Information shown:
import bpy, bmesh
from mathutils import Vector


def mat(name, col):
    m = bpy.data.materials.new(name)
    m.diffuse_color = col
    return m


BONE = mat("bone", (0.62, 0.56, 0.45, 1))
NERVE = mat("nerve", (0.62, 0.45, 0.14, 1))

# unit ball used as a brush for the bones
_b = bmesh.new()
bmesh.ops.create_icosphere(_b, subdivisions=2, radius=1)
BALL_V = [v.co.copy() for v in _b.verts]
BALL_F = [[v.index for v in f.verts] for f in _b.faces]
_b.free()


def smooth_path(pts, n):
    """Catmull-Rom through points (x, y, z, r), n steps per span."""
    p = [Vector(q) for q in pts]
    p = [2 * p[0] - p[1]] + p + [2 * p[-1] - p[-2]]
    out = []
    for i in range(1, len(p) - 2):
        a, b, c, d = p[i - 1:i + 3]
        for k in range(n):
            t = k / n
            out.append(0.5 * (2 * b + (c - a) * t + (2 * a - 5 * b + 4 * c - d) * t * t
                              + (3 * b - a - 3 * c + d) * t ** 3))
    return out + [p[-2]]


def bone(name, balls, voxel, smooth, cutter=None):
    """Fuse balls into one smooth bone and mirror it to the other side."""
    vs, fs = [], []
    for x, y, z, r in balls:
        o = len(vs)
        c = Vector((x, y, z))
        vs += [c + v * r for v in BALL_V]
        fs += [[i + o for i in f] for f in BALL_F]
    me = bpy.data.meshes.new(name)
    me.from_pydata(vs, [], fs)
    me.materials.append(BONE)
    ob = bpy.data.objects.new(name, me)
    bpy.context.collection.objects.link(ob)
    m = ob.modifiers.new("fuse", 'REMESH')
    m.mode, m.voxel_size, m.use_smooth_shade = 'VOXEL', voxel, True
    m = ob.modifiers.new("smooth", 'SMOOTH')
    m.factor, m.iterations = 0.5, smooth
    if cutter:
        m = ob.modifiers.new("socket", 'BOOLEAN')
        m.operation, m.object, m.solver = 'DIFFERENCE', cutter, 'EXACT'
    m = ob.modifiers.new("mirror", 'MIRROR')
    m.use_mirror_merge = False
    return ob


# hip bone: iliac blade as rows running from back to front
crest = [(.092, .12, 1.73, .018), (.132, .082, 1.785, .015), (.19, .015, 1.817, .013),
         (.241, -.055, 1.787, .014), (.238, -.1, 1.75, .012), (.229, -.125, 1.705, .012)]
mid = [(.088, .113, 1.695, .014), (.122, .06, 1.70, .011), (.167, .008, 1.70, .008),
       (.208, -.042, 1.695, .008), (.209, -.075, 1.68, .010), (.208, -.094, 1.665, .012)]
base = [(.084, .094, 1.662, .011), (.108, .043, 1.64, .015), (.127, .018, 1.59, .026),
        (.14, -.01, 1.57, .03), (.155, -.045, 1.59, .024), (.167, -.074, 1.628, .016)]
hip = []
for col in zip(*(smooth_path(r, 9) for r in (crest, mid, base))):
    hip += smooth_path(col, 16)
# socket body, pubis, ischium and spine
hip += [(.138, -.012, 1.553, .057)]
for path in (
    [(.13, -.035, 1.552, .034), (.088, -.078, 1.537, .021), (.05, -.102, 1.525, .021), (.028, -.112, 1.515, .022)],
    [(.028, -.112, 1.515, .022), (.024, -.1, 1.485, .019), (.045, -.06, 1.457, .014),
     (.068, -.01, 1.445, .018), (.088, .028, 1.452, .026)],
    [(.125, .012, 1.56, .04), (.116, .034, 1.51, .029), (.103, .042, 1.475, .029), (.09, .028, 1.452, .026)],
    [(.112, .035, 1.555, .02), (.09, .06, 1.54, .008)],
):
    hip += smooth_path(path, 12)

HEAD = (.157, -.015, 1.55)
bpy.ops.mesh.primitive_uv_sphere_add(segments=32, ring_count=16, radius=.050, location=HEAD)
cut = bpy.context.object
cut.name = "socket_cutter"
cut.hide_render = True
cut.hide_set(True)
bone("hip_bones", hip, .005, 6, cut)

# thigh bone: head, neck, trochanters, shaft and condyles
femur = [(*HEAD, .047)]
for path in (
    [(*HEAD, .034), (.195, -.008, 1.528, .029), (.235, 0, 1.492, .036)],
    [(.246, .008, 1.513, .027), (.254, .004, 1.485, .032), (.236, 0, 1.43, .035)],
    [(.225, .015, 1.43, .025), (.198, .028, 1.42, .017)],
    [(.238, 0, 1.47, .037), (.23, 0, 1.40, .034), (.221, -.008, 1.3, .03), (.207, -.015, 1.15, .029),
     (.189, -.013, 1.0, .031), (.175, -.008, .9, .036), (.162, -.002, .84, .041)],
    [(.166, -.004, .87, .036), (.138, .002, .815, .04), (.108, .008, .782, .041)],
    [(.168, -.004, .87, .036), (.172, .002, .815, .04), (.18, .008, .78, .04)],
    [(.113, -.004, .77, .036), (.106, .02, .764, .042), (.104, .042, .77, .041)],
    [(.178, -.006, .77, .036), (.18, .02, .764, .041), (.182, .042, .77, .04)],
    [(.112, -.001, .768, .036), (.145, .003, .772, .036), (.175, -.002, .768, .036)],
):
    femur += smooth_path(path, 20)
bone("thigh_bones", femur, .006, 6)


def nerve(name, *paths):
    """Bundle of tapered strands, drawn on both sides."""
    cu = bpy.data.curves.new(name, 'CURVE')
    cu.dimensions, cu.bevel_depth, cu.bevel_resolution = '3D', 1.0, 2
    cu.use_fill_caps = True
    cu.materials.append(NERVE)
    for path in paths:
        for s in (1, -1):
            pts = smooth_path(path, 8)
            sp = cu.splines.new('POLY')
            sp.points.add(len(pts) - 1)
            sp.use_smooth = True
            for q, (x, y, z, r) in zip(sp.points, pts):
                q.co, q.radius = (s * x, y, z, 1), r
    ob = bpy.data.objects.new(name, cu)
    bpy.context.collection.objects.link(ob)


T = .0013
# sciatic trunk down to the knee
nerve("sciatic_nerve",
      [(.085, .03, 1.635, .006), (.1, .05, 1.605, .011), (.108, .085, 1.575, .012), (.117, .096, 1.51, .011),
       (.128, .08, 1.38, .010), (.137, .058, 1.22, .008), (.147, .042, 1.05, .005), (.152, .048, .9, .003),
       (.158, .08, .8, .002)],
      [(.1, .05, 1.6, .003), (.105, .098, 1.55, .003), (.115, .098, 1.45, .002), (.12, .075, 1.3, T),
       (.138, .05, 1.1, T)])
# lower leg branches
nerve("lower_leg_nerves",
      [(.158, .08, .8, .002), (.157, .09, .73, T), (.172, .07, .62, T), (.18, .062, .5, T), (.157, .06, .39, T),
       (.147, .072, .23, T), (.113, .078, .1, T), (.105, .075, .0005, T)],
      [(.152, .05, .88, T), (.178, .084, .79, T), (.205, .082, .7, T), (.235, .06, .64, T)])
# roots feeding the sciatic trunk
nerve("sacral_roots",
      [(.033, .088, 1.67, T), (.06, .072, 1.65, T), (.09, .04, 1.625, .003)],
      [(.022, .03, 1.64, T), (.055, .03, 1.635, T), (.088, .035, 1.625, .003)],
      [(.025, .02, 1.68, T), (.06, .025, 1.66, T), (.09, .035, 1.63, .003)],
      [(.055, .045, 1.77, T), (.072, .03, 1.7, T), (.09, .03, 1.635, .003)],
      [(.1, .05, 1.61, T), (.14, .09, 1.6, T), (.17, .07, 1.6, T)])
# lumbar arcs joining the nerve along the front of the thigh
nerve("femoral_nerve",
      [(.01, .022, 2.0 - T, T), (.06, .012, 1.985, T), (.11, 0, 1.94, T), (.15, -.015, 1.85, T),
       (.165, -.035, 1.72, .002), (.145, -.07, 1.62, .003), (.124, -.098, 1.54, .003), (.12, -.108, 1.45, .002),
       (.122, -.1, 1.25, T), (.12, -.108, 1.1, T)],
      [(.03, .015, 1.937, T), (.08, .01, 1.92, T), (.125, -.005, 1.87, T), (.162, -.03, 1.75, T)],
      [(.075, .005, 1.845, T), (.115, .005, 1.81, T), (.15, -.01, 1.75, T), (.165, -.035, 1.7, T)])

Problem description:
Say how many lines in the entries include the string "True", and write nothing besides that number.

Solved exercise:
5